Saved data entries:
——

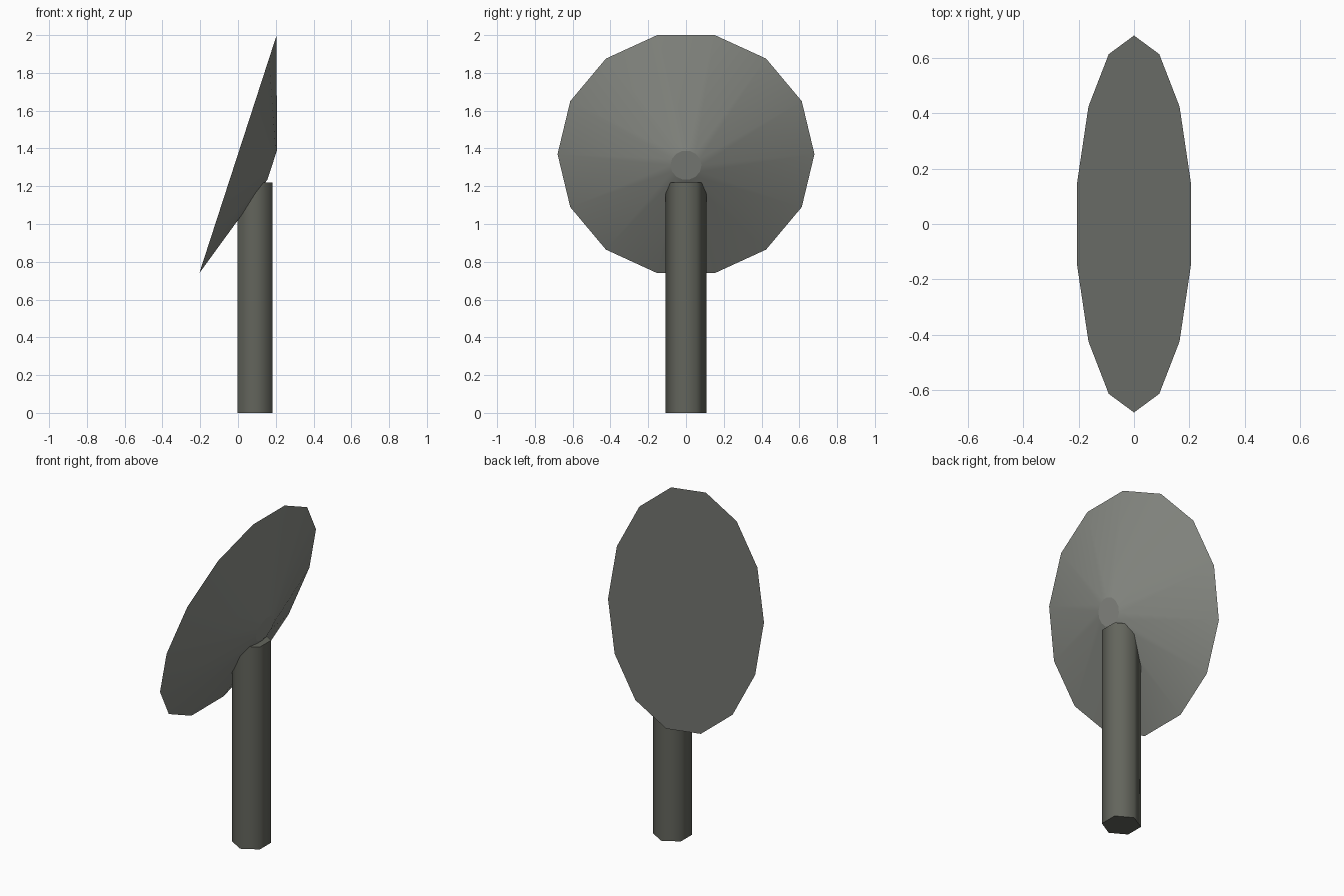
import bpy, bmesh
from math import radians, sin, cos, pi
from mathutils import Matrix

# Remove the default cube
cube = bpy.data.objects.get("Cube")
if cube:
    bpy.data.objects.remove(cube, do_unlink=True)


def make_material(name, rgb):
    mat = bpy.data.materials.new(name)
    mat.use_nodes = True
    colour = (*rgb, 1)
    mat.diffuse_color = colour
    mat.node_tree.nodes["Principled BSDF"].inputs["Base Color"].default_value = colour
    return mat


def make_frustum(name, sides, r_start, r_end, length, matrix, mat, smooth_angle):
    """Capped frustum along local z, with its first corner on the y axis."""
    bm = bmesh.new()
    rings = []
    for r, z in ((r_start, 0), (r_end, length)):
        rings.append([bm.verts.new((r * sin(2 * pi * i / sides),
                                    r * cos(2 * pi * i / sides), z))
                      for i in range(sides)])
    for ring in rings:
        bm.faces.new(ring)
    for i in range(sides):
        j = (i + 1) % sides
        bm.faces.new((rings[0][i], rings[0][j], rings[1][j], rings[1][i]))
    bmesh.ops.recalc_face_normals(bm, faces=bm.faces)
    mesh = bpy.data.meshes.new(name)
    bm.to_mesh(mesh)
    bm.free()
    mesh.materials.append(mat)
    obj = bpy.data.objects.new(name, mesh)
    obj.matrix_world = matrix
    bpy.context.collection.objects.link(obj)
    bpy.ops.object.select_all(action='DESELECT')
    obj.select_set(True)
    bpy.context.view_layer.objects.active = obj
    bpy.ops.object.shade_smooth_by_angle(angle=radians(smooth_angle))
    return obj


dish_grey = make_material("dish grey", (0.25, 0.26, 0.235))
pole_grey = make_material("dark pole grey", (0.125, 0.13, 0.108))

# Dish: flat face looking up towards -x, shallow cone behind with a small flat hub
tilt = Matrix.Translation((0, 0, 1.37)) @ Matrix.Rotation(radians(108), 4, 'Y')
make_frustum("dish", 14, 0.68, 0.082, 0.19, tilt, dish_grey, 12)

# Pole: hexagonal post running up into the back of the dish
make_frustum("pole", 6, 0.108, 0.108, 1.22, Matrix.Translation((0.09, 0, 0)),
             pole_grey, 65)
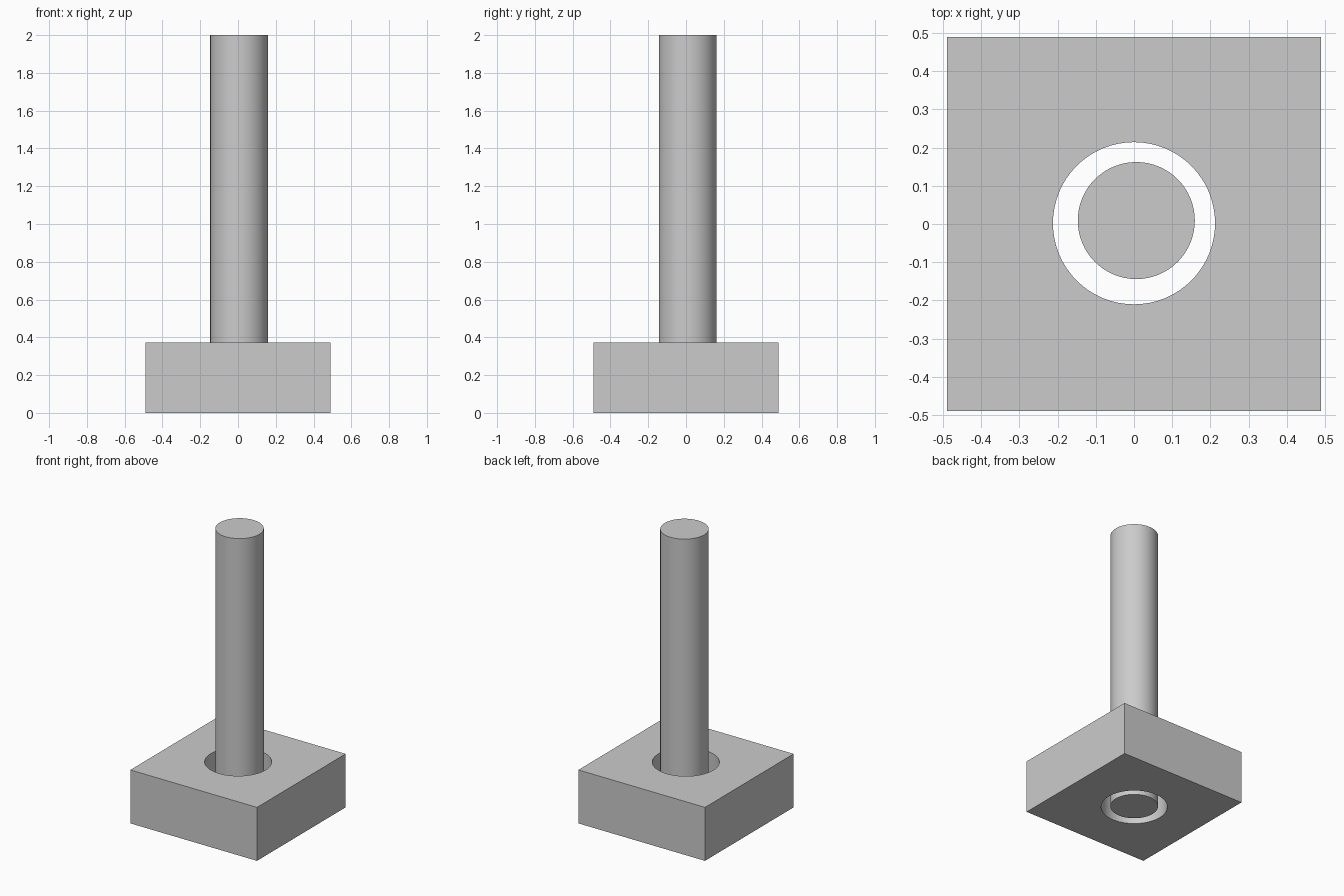
import bpy
import math

cube = bpy.data.objects.get("Cube")
if cube:
    bpy.data.objects.remove(cube, do_unlink=True)

BLOCK_SIDE, BLOCK_HEIGHT = 0.977, 0.373
HOLE_RADIUS, PEG_RADIUS, PEG_HEIGHT = 0.212, 0.153, 2.0

# Single grey material
grey = bpy.data.materials.new("plain grey")
grey.use_nodes = True
colour = (0.6, 0.6, 0.6, 1)
grey.diffuse_color = colour
grey.node_tree.nodes["Principled BSDF"].inputs["Base Color"].default_value = colour


def cylinder(name, radius, bottom, top, x=0, y=0):
    bpy.ops.mesh.primitive_cylinder_add(
        vertices=64, radius=radius, depth=top - bottom,
        location=(x, y, (bottom + top) / 2))
    obj = bpy.context.object
    obj.name = name
    obj.data.materials.append(grey)
    return obj


def smooth(obj):
    bpy.ops.object.select_all(action="DESELECT")
    obj.select_set(True)
    bpy.context.view_layer.objects.active = obj
    bpy.ops.object.shade_smooth_by_angle(angle=math.radians(30))


# Square block
bpy.ops.mesh.primitive_cube_add(size=1, location=(0, 0, BLOCK_HEIGHT / 2))
block = bpy.context.object
block.name = "square_block"
block.scale = (BLOCK_SIDE, BLOCK_SIDE, BLOCK_HEIGHT)
bpy.ops.object.transform_apply(location=True, scale=True)
block.data.materials.append(grey)

# Round hole right through the block
cutter = cylinder("hole_cutter", HOLE_RADIUS, -0.1, BLOCK_HEIGHT + 0.1, y=0.002)
cutter.hide_render = True
hole = block.modifiers.new("round hole", "BOOLEAN")
hole.operation = "DIFFERENCE"
hole.solver = "EXACT"
hole.object = cutter
bpy.context.view_layer.objects.active = block
bpy.ops.object.modifier_apply(modifier=hole.name)
bpy.data.objects.remove(cutter, do_unlink=True)
smooth(block)

# Loose round peg standing in the hole, slightly off centre
peg = cylinder("round_peg", PEG_RADIUS, 0, PEG_HEIGHT, x=0.006, y=0.009)
smooth(peg)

——

**Exercise instructions**
Of the lines above, copy only those from the one holding "obj.matrix_world = matrix" to the one holding "hole.object = cutter", both included, and exclude every image.

**Result for this task**
    obj.matrix_world = matrix
    bpy.context.collection.objects.link(obj)
    bpy.ops.object.select_all(action='DESELECT')
    obj.select_set(True)
    bpy.context.view_layer.objects.active = obj
    bpy.ops.object.shade_smooth_by_angle(angle=radians(smooth_angle))
    return obj


dish_grey = make_material("dish grey", (0.25, 0.26, 0.235))
pole_grey = make_material("dark pole grey", (0.125, 0.13, 0.108))

# Dish: flat face looking up towards -x, shallow cone behind with a small flat hub
tilt = Matrix.Translation((0, 0, 1.37)) @ Matrix.Rotation(radians(108), 4, 'Y')
make_frustum("dish", 14, 0.68, 0.082, 0.19, tilt, dish_grey, 12)

# Pole: hexagonal post running up into the back of the dish
make_frustum("pole", 6, 0.108, 0.108, 1.22, Matrix.Translation((0.09, 0, 0)),
             pole_grey, 65)
import bpy
import math

cube = bpy.data.objects.get("Cube")
if cube:
    bpy.data.objects.remove(cube, do_unlink=True)

BLOCK_SIDE, BLOCK_HEIGHT = 0.977, 0.373
HOLE_RADIUS, PEG_RADIUS, PEG_HEIGHT = 0.212, 0.153, 2.0

# Single grey material
grey = bpy.data.materials.new("plain grey")
grey.use_nodes = True
colour = (0.6, 0.6, 0.6, 1)
grey.diffuse_color = colour
grey.node_tree.nodes["Principled BSDF"].inputs["Base Color"].default_value = colour


def cylinder(name, radius, bottom, top, x=0, y=0):
    bpy.ops.mesh.primitive_cylinder_add(
        vertices=64, radius=radius, depth=top - bottom,
        location=(x, y, (bottom + top) / 2))
    obj = bpy.context.object
    obj.name = name
    obj.data.materials.append(grey)
    return obj


def smooth(obj):
    bpy.ops.object.select_all(action="DESELECT")
    obj.select_set(True)
    bpy.context.view_layer.objects.active = obj
    bpy.ops.object.shade_smooth_by_angle(angle=math.radians(30))


# Square block
bpy.ops.mesh.primitive_cube_add(size=1, location=(0, 0, BLOCK_HEIGHT / 2))
block = bpy.context.object
block.name = "square_block"
block.scale = (BLOCK_SIDE, BLOCK_SIDE, BLOCK_HEIGHT)
bpy.ops.object.transform_apply(location=True, scale=True)
block.data.materials.append(grey)

# Round hole right through the block
cutter = cylinder("hole_cutter", HOLE_RADIUS, -0.1, BLOCK_HEIGHT + 0.1, y=0.002)
cutter.hide_render = True
hole = block.modifiers.new("round hole", "BOOLEAN")
hole.operation = "DIFFERENCE"
hole.solver = "EXACT"
hole.object = cutter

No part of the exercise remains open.